Arabia, each for its own reasons, are doing their best to propel Turkey on the
way to Islamism. Saudi Arabia's support for Islamist organizations at the
grassroots level is an open secret in Turkey, and the influence of Erdogan's
AKP at the village level stems to a great extent from Saudi patronage.
Less subtle is the burgeoning importance of Gulf state contracts for the
Turkish economy. Turkey has two main sources of external business: consumer
goods exports to Europe, and contracting as well as exports in Dubai in the
United Arab Emirates and Saudi Arabia. Economic conditions are deteriorating in
Turkey, and the country's stock market is the worst performer this year among
emerging markets.

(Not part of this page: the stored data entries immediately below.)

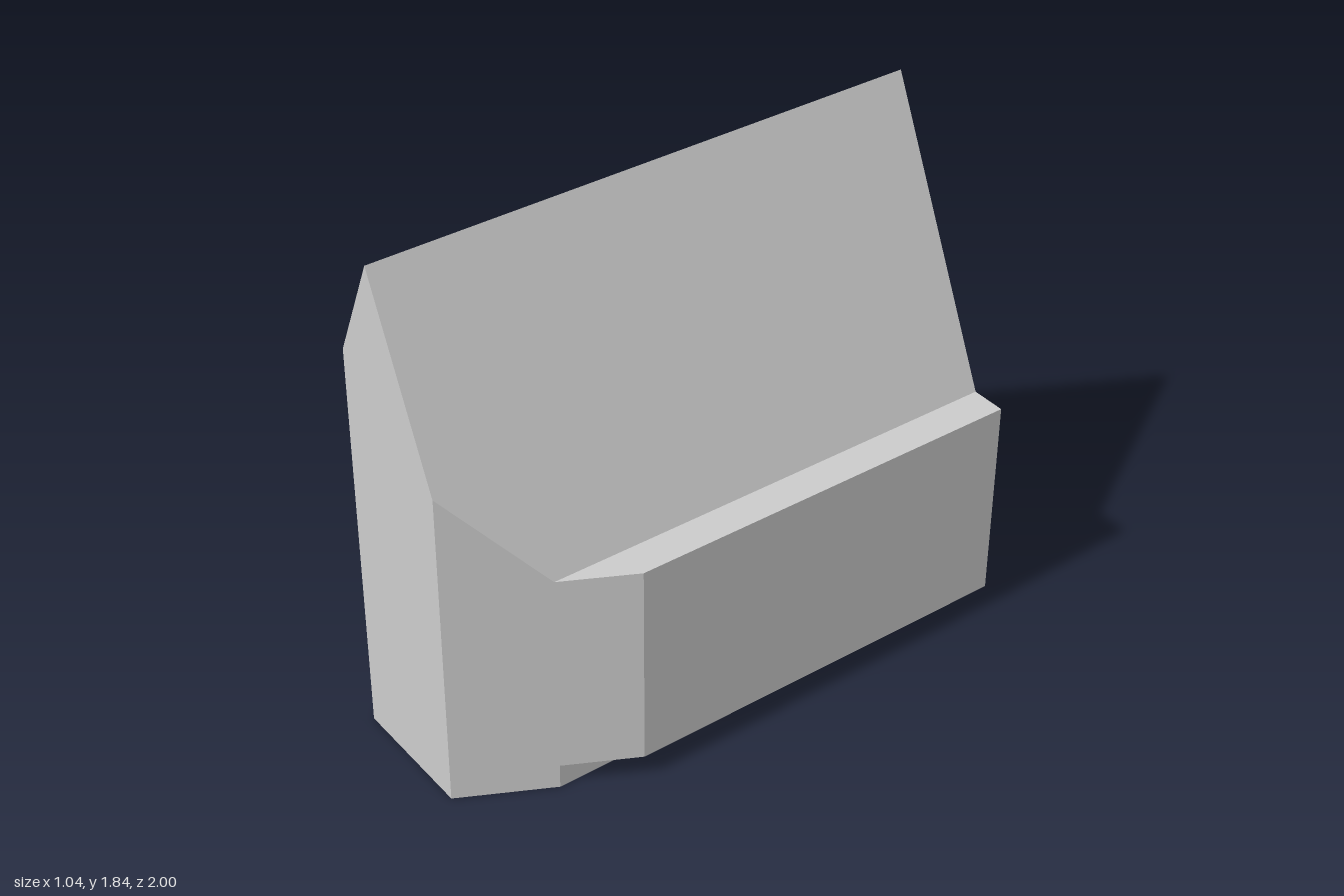
import * as THREE from 'three';

// Cross-sections from right to left: [x, bottom y, top y]
const SECTIONS = [
  [-0.52, 0, 0.835],
  [-0.235, 0, 1.46],
  [-0.065, 0, 1.835], // ridge
  [0.235, 0, 1.183],
  [0.395, 0, 0.835], // eave
  [0.395, 0.09, 0.835], // step under the side ledge
  [0.52, 0.09, 0.835],
];
const BACK = -1;

// Front end of the body at x: flat in the middle, chamfered at the sides
const frontZ = (x) => 1 - Math.max(0, Math.abs(x) - 0.235) * (0.55 / 0.285);

function houseGeometry() {
  const pos = [];
  const tri = (a, b, c) => {
    const t = new THREE.Triangle(a, b, c);
    if (t.getArea() > 1e-6) for (const p of [a, b, c]) pos.push(p.x, p.y, p.z);
  };
  const quad = (a, b, c, d) => {
    tri(a, b, c);
    tri(a, c, d);
  };
  const rings = SECTIONS.map(([x, lo, hi]) => ({
    fb: new THREE.Vector3(x, lo, frontZ(x)),
    ft: new THREE.Vector3(x, hi, frontZ(x)),
    bb: new THREE.Vector3(x, lo, BACK),
    bt: new THREE.Vector3(x, hi, BACK),
  }));
  // Front, back, roof and underside between neighbouring sections
  for (let i = 0; i < rings.length - 1; i++) {
    const l = rings[i], r = rings[i + 1];
    quad(l.fb, r.fb, r.ft, l.ft);
    quad(r.bb, l.bb, l.bt, r.bt);
    quad(l.ft, r.ft, r.bt, l.bt);
    quad(l.bb, r.bb, r.fb, l.fb);
  }
  // Side walls
  const first = rings[0], last = rings[rings.length - 1];
  quad(first.bb, first.fb, first.ft, first.bt);
  quad(last.fb, last.bb, last.bt, last.ft);

  const g = new THREE.BufferGeometry();
  g.setAttribute('position', new THREE.Float32BufferAttribute(pos, 3));
  g.computeVertexNormals();
  return g;
}

export function createModel() {
  const grey = new THREE.MeshStandardMaterial({ color: 0xcccccc });
  grey.name = 'light grey';

  const house = new THREE.Mesh(houseGeometry(), grey);
  house.name = 'gabledHouseBody';

  const model = new THREE.Group();
  model.name = 'gabledHouse';
  model.add(house);
  return model;
}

With Europe in recession, and prospects fading for Turkish
entry into the European community, Saudi Arabia looms larger in the Turkish
economy, strengthening Erdogan's hand among the business elite.
Washington's immediate concern is the appearance of stability in Iraq, which
will influence the November presidential elections in the US. As a self-styled
moderate Sunni, Erdogan seems to be Central Casting's idea of an Iraqi ally.
Erdogan received an extraordinary welcome when he visited Iraq last week, with
the promise of an economic and political alliance with the country.
An Iraqi spokesmen, Ali al-Dabbagh, declared after Erdogan's visit that "Turkey
is Iraq's door to Europe", adding that Turkey "can be the best trade partner of
Iraq", according to the BBC on July 13. Even more, "The security and political
dimensions are also of paramount importance because the two countries are on
the road to democracy. Turkey is a democratic country and democracy has started
to take roots in Iraq ... I think this relationship will be a large nucleus
around which other countries will rally so that the region will develop into a
common market benefiting its peoples."
Less dramatic, but perhaps more important than the mass arrests, was another
development in Turkey. The country's Supreme Court dismissed all charges
against the exiled Muslim cleric Fethullah Gulen, the man Michael Rubin
believes will be Turkey's answer to Khomeini. State prosecutors had accused
Gulen of founding an illegal organization with the objective of undermining the
secular structure of the state. An elderly diabetic, Gulen has lived in exile
in the United States since 1998. "We expect Gulen here any day," a Turkish
analyst told me. Whether Rubin is correct to view Gulen as the Turkish Khomeini
is of secondary interest. Gulen's movement is one of a number of entities that
might form the kernel of an Islamic Republic in Turkey.
The Sorcerer's Apprentices of the State Department do not understand the sort
of objects that they are animating. Political Islam will not merely change
coloration of the country, but transform its character from the grassroots
upward. For all the crudeness of the Kemalists, American diplomats will regret
their failure as much as the fall of the shah.